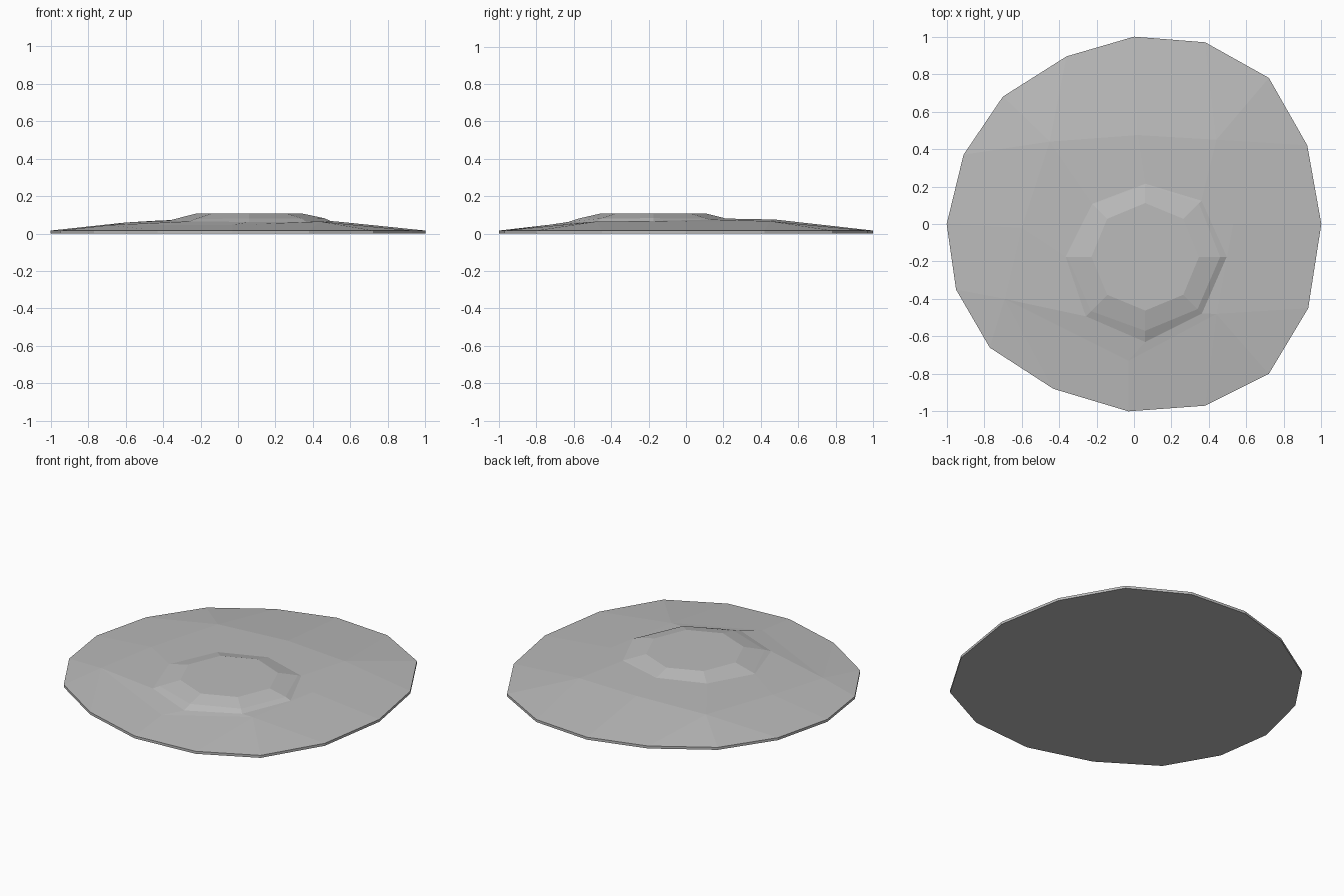
import bpy
import bmesh
from math import cos, sin, pi

old = bpy.data.objects.get("Cube")
if old:
    bpy.data.objects.remove(old, do_unlink=True)

# One flat stone grey
stone = bpy.data.materials.new("stone grey")
stone.use_nodes = True
GREY = (0.5, 0.5, 0.5, 1)
stone.diffuse_color = GREY
stone.node_tree.nodes["Principled BSDF"].inputs["Base Color"].default_value = GREY

# Rim outline and shoulder ring, both counter-clockwise from +x
OUTLINE = [(1, 0), (.925, .42), (.72, .78), (.38, .97),
           (0, 1), (-.36, .895), (-.7, .68), (-.91, .37),
           (-1, 0), (-.95, -.35), (-.77, -.66), (-.43, -.88),
           (-.03, -1), (.38, -.97), (.72, -.8), (.93, -.45)]
SHOULDER = [(.53, 0, .064), (.44, .45, .066), (.02, .475, .075), (-.45, .44, .068),
            (-.6, -.02, .059), (-.69, -.4, .045), (-.03, -.73, .047), (.44, -.48, .064)]
RIM_HEIGHT = .016
CENTRE_X, CENTRE_Y = .06, -.175


def octagon(bm, radii, heights):
    """Eight-sided ring around the raised platform."""
    ring = []
    for i, (radius, height) in enumerate(zip(radii, heights)):
        angle = i * pi / 4
        ring.append(bm.verts.new((CENTRE_X + radius * cos(angle),
                                  CENTRE_Y + radius * sin(angle), height)))
    return ring


def bridge(bm, outer, inner):
    """Join two rings of equal length with quads."""
    count = len(outer)
    for i in range(count):
        j = (i + 1) % count
        bm.faces.new((outer[i], outer[j], inner[j], inner[i]))


def finish(bm, name):
    bmesh.ops.recalc_face_normals(bm, faces=bm.faces)
    mesh = bpy.data.meshes.new(name)
    bm.to_mesh(mesh)
    bm.free()
    mesh.materials.append(stone)
    bpy.context.collection.objects.link(bpy.data.objects.new(name, mesh))


# Low mound: flat base, thin rim, sloping skirt, shoulder, platform foot and top
bm = bmesh.new()
base = [bm.verts.new((x, y, 0)) for x, y in OUTLINE]
rim = [bm.verts.new((x, y, RIM_HEIGHT)) for x, y in OUTLINE]
shoulder = [bm.verts.new(point) for point in SHOULDER]
bm.faces.new(base[::-1])
bridge(bm, base, rim)

# Skirt: even shoulder points meet one rim point, odd ones fan out to three
for i in range(len(shoulder)):
    j = (i + 1) % len(shoulder)
    a, b = rim[2 * i], rim[2 * i + 1]
    if i % 2:
        after = rim[(2 * i + 2) % len(rim)]
        bm.faces.new((shoulder[i], rim[2 * i - 1], a))
        bm.faces.new((shoulder[i], a, b))
        bm.faces.new((shoulder[i], b, after, shoulder[j]))
    else:
        bm.faces.new((shoulder[i], a, b, shoulder[j]))

# Raised platform with a steeper lower lip on its low side
foot = octagon(bm, [.435, .424, .39, .4, .425, .449, .455, .428],
               [.067, .075, .08, .078, .07, .065, .062, .063])
lip = octagon(bm, [.4, .405, .385, .395, .415, .41, .395, .395],
              [.082, .08, .081, .079, .073, .077, .081, .081])
top = octagon(bm, [.287] * 8, [.106] * 8)
bridge(bm, shoulder, foot)
bridge(bm, foot, lip)
bridge(bm, lip, top)
bm.faces.new(top)
finish(bm, "mound_with_platform")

• • •

▸ **Problem**:
From the listing above, return every line that carries the string "stone".

▸ **Output of the exercise**:
# One flat stone grey
stone = bpy.data.materials.new("stone grey")
stone.use_nodes = True
stone.diffuse_color = GREY
stone.node_tree.nodes["Principled BSDF"].inputs["Base Color"].default_value = GREY
    mesh.materials.append(stone)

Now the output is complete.